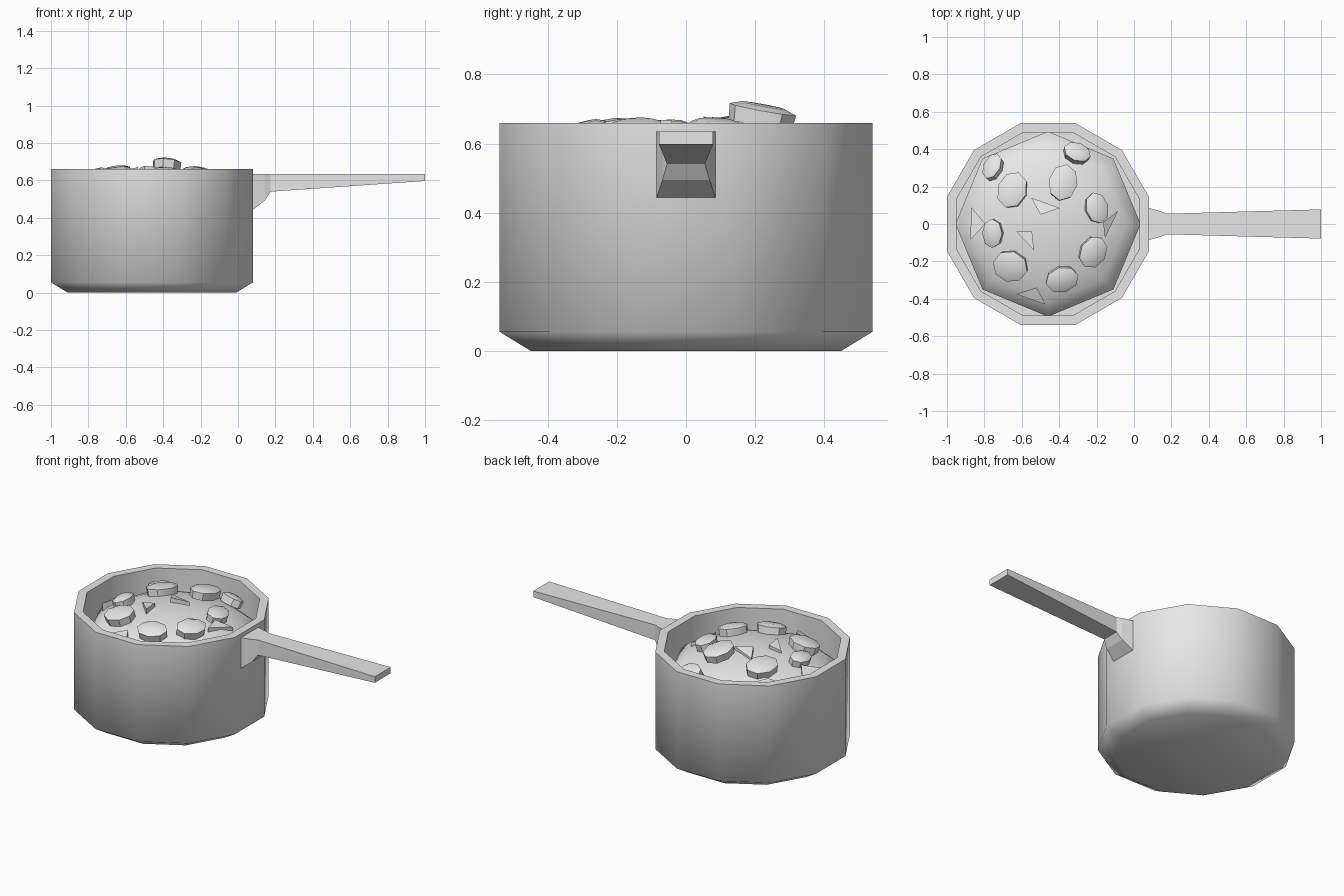
import bpy
import bmesh
import math
from mathutils import Vector, Matrix

cube = bpy.data.objects.get("Cube")
if cube:
    bpy.data.objects.remove(cube, do_unlink=True)

grey = bpy.data.materials.new("plain_grey")
grey.use_nodes = True
grey.diffuse_color = (0.8, 0.8, 0.8, 1)
grey.node_tree.nodes["Principled BSDF"].inputs["Base Color"].default_value = (0.8, 0.8, 0.8, 1)

CX = -0.46  # pot axis


def loft(name, rings, smooth_angle=0):
    """Skin a list of equal-length point rings and cap both ends."""
    bm = bmesh.new()
    rows = [[bm.verts.new(p) for p in ring] for ring in rings]
    n = len(rows[0])
    for a, b in zip(rows, rows[1:]):
        for i in range(n):
            j = (i + 1) % n
            bm.faces.new((a[i], a[j], b[j], b[i]))
    bm.faces.new(rows[0][::-1])
    bm.faces.new(rows[-1])
    bmesh.ops.recalc_face_normals(bm, faces=bm.faces)
    for f in bm.faces:
        f.smooth = smooth_angle > 0 and f.normal.z > -0.99
    mesh = bpy.data.meshes.new(name)
    bm.to_mesh(mesh)
    bm.free()
    if smooth_angle:
        mesh.set_sharp_from_angle(angle=math.radians(smooth_angle))
    mesh.materials.append(grey)
    obj = bpy.data.objects.new(name, mesh)
    bpy.context.collection.objects.link(obj)
    return obj


def ring(sides, rx, ry, z, phase=0.0, cx=0.0):
    angles = [phase + math.tau * i / sides for i in range(sides)]
    return [Vector((cx + rx * math.cos(a), ry * math.sin(a), z)) for a in angles]


# Pot: twelve-sided wall with chamfered base, flat rim and inner floor
pot_profile = [(0.45, 0), (0.54, 0.055), (0.54, 0.66), (0.49, 0.66), (0.49, 0.06)]
flat = math.pi / 12
loft("pot", [ring(12, r / math.cos(flat), r / math.cos(flat), z, flat, CX)
             for r, z in pot_profile], 62)


# Domed filling
def dome_z(r):
    return 0.47 + 0.18 * math.sqrt(max(0.0, 1 - (r / 0.5) ** 2))


dome_radii = [0.495, 0.47, 0.42, 0.33, 0.2, 0.06]
loft("stew", [ring(8, r, r, dome_z(r), 0, CX) for r in dome_radii], 62)

# Handle: flared bracket, then a bar that widens and thins toward its end


def section(x, half, low, high=0.635):
    return [Vector((x, y, z)) for y, z in
            ((-half, low), (half, low), (half, high), (-half, high))]


loft("handle_bracket", [section(0.07, 0.088, 0.435), section(0.145, 0.068, 0.495),
                        section(0.175, 0.055, 0.54)])
loft("handle", [section(0.175, 0.055, 0.54), section(1.0, 0.078, 0.597)])

# Round slices lying on the dome: x, y, half widths, turn, lift
slices = [
    (-0.755, 0.305, 0.05, 0.075, -20, 0.02),
    (-0.65, 0.18, 0.08, 0.1, -20, 0.02),
    (-0.38, 0.22, 0.078, 0.1, -12, 0.055),
    (-0.305, 0.38, 0.075, 0.055, -20, 0.02),
    (-0.2, 0.085, 0.062, 0.085, 15, 0.02),
    (-0.22, -0.15, 0.072, 0.09, -30, 0.02),
    (-0.385, -0.295, 0.09, 0.07, 15, 0.02),
    (-0.66, -0.225, 0.095, 0.085, -15, 0.02),
    (-0.755, -0.05, 0.055, 0.078, 0, 0.02),
]
for i, (x, y, rx, ry, turn, lift) in enumerate(slices):
    out = Vector((x - CX, y, 0))
    r = out.length
    slope = (dome_z(r - 0.02) - dome_z(r + 0.02)) / 0.04
    normal = out.normalized() * slope + Vector((0, 0, 1))
    tilt = Vector((0, 0, 1)).rotation_difference(normal).to_matrix().to_4x4()
    piece = loft(f"slice_{i + 1}", [ring(8, rx * s, ry * s, z) for s, z in
                                   ((0.95, -0.03), (1, 0.015), (0.65, 0.027))], 40)
    piece.matrix_world = (Matrix.Translation((x, y, dome_z(r) + lift)) @ tilt
                          @ Matrix.Rotation(math.radians(turn), 4, "Z"))

# Pointed shards poking out of the dome
shards = [
    ((-0.55, 0.14), (-0.5, 0.05), (-0.395, 0.085)),
    ((-0.87, 0.09), (-0.875, -0.085), (-0.795, 0.0)),
    ((-0.63, -0.04), (-0.535, -0.14), (-0.545, -0.04)),
    ((-0.63, -0.375), (-0.475, -0.43), (-0.52, -0.34)),
    ((-0.085, 0.07), (-0.165, 0.01), (-0.155, -0.075)),
]
for i, corners in enumerate(shards):
    rings = []
    for heights in ((-0.03, -0.03, -0.03), (0.012, 0.03, 0.02)):
        rings.append([Vector((x, y, dome_z(math.hypot(x - CX, y)) + h))
                      for (x, y), h in zip(corners, heights)])
    loft(f"shard_{i + 1}", rings)
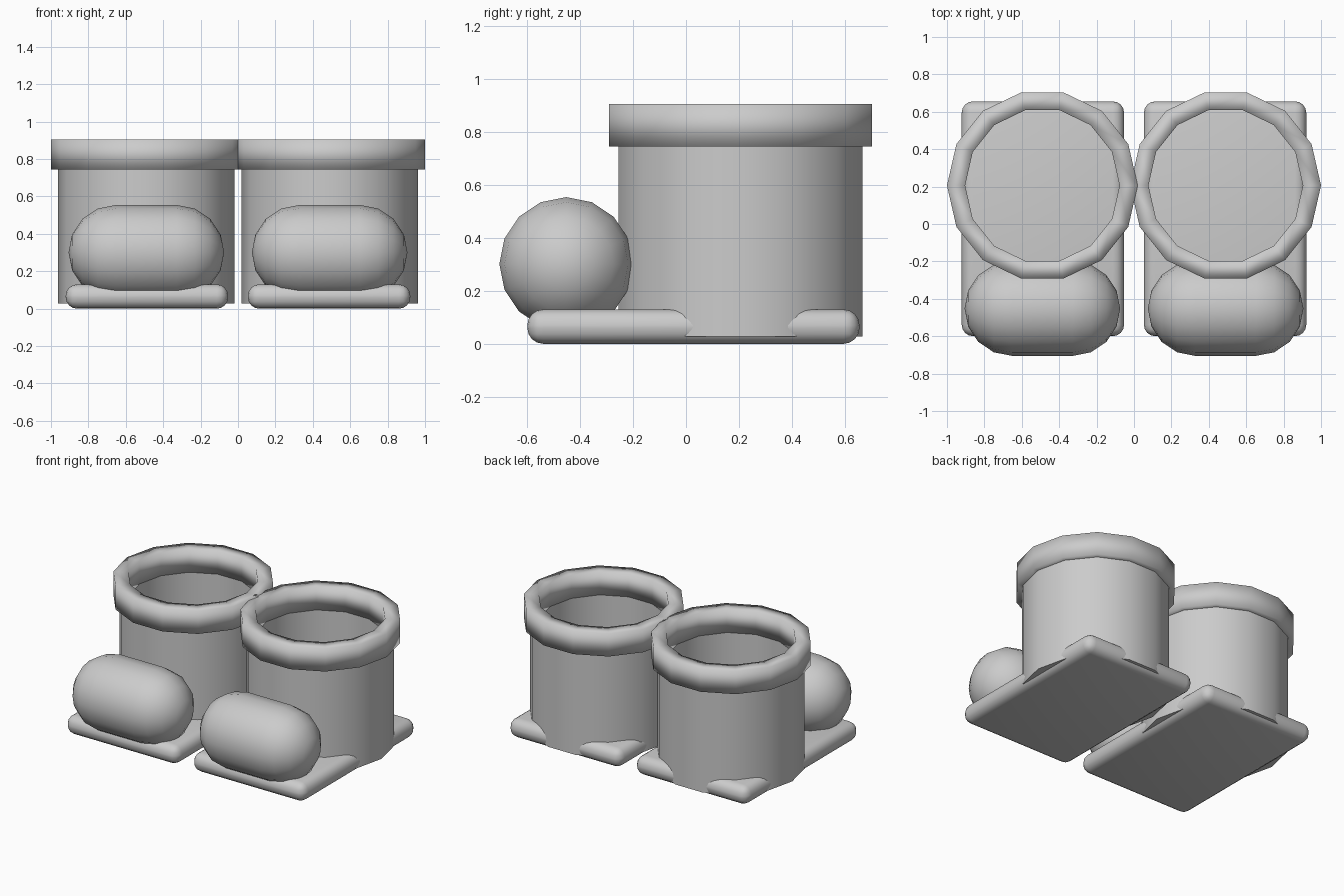
import bpy, bmesh
from math import cos, sin, pi
from mathutils import Matrix, Vector

if "Cube" in bpy.data.objects:
    bpy.data.objects.remove(bpy.data.objects["Cube"])


def finish(bm, name):
    bmesh.ops.recalc_face_normals(bm, faces=bm.faces)
    for f in bm.faces:
        f.smooth = True
    me = bpy.data.meshes.new(name)
    bm.to_mesh(me)
    bm.free()
    ob = bpy.data.objects.new(name, me)
    bpy.context.collection.objects.link(ob)
    return ob


def lathe(name, profile, sides, loc, closed=False, along_x=False):
    """Turn (radius, height) points around an axis."""
    bm = bmesh.new()
    rings = []
    for r, h in profile:
        if r < 1e-5:
            rings.append([bm.verts.new((0, 0, h))] * sides)
        else:
            rings.append([bm.verts.new((r * cos(2 * pi * i / sides),
                                        r * sin(2 * pi * i / sides), h))
                          for i in range(sides)])
    pairs = list(zip(rings, rings[1:]))
    if closed:
        pairs.append((rings[-1], rings[0]))
    for a, b in pairs:
        for i in range(sides):
            j = (i + 1) % sides
            bm.faces.new(dict.fromkeys((a[i], a[j], b[j], b[i])))
    m = Matrix.Translation(loc)
    if along_x:
        m = m @ Matrix.Rotation(pi / 2, 4, 'Y')
    bm.transform(m)
    return finish(bm, name)


def rounded_box(name, size, loc, radius):
    bm = bmesh.new()
    bmesh.ops.create_cube(bm, size=1)
    bmesh.ops.scale(bm, vec=size, verts=bm.verts)
    bmesh.ops.bevel(bm, geom=bm.edges[:], offset=radius, segments=4,
                    profile=0.5, affect='EDGES')
    bmesh.ops.translate(bm, vec=loc, verts=bm.verts)
    return finish(bm, name)


# capsule outline for the toe
R, HALF = 0.253, 0.163
arc = [(R * sin(k * pi / 8), HALF + R * cos(k * pi / 8)) for k in range(5)]
capsule = arc + [(r, -h) for r, h in reversed(arc)]

for side, s in (("left", -1), ("right", 1)):
    x = 0.49 * s
    # flat sole with rounded edges
    rounded_box(f"{side}_sole", Vector((0.868, 1.255, 0.13)),
                Vector((0.487 * s, 0.028, 0.065)), 0.06)
    # hollow shaft, open at the top
    lathe(f"{side}_shaft", [(0.472, 0.027), (0.472, 0.82), (0.415, 0.82), (0.415, 0.027)],
          14, (x, 0.206, 0), closed=True).data.set_sharp_from_angle(angle=0.9)
    # thick cuff around the opening
    lathe(f"{side}_cuff", [(0.51, 0.745), (0.51, 0.905), (0.413, 0.905), (0.413, 0.745)],
          14, (x, 0.206, 0), closed=True)
    # rounded toe
    lathe(f"{side}_toe", capsule, 16, (x, -0.452, 0.301), along_x=True)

• • • • •

ACTIVITY — Your answer should be the lines from the first record down to the line containing "((-half, low), (half, low), (half, high), (-half, high))]", restated exactly, with no pictures.

FINISHED EXERCISE —
import bpy
import bmesh
import math
from mathutils import Vector, Matrix

cube = bpy.data.objects.get("Cube")
if cube:
    bpy.data.objects.remove(cube, do_unlink=True)

grey = bpy.data.materials.new("plain_grey")
grey.use_nodes = True
grey.diffuse_color = (0.8, 0.8, 0.8, 1)
grey.node_tree.nodes["Principled BSDF"].inputs["Base Color"].default_value = (0.8, 0.8, 0.8, 1)

CX = -0.46  # pot axis


def loft(name, rings, smooth_angle=0):
    """Skin a list of equal-length point rings and cap both ends."""
    bm = bmesh.new()
    rows = [[bm.verts.new(p) for p in ring] for ring in rings]
    n = len(rows[0])
    for a, b in zip(rows, rows[1:]):
        for i in range(n):
            j = (i + 1) % n
            bm.faces.new((a[i], a[j], b[j], b[i]))
    bm.faces.new(rows[0][::-1])
    bm.faces.new(rows[-1])
    bmesh.ops.recalc_face_normals(bm, faces=bm.faces)
    for f in bm.faces:
        f.smooth = smooth_angle > 0 and f.normal.z > -0.99
    mesh = bpy.data.meshes.new(name)
    bm.to_mesh(mesh)
    bm.free()
    if smooth_angle:
        mesh.set_sharp_from_angle(angle=math.radians(smooth_angle))
    mesh.materials.append(grey)
    obj = bpy.data.objects.new(name, mesh)
    bpy.context.collection.objects.link(obj)
    return obj


def ring(sides, rx, ry, z, phase=0.0, cx=0.0):
    angles = [phase + math.tau * i / sides for i in range(sides)]
    return [Vector((cx + rx * math.cos(a), ry * math.sin(a), z)) for a in angles]


# Pot: twelve-sided wall with chamfered base, flat rim and inner floor
pot_profile = [(0.45, 0), (0.54, 0.055), (0.54, 0.66), (0.49, 0.66), (0.49, 0.06)]
flat = math.pi / 12
loft("pot", [ring(12, r / math.cos(flat), r / math.cos(flat), z, flat, CX)
             for r, z in pot_profile], 62)


# Domed filling
def dome_z(r):
    return 0.47 + 0.18 * math.sqrt(max(0.0, 1 - (r / 0.5) ** 2))


dome_radii = [0.495, 0.47, 0.42, 0.33, 0.2, 0.06]
loft("stew", [ring(8, r, r, dome_z(r), 0, CX) for r in dome_radii], 62)

# Handle: flared bracket, then a bar that widens and thins toward its end


def section(x, half, low, high=0.635):
    return [Vector((x, y, z)) for y, z in
            ((-half, low), (half, low), (half, high), (-half, high))]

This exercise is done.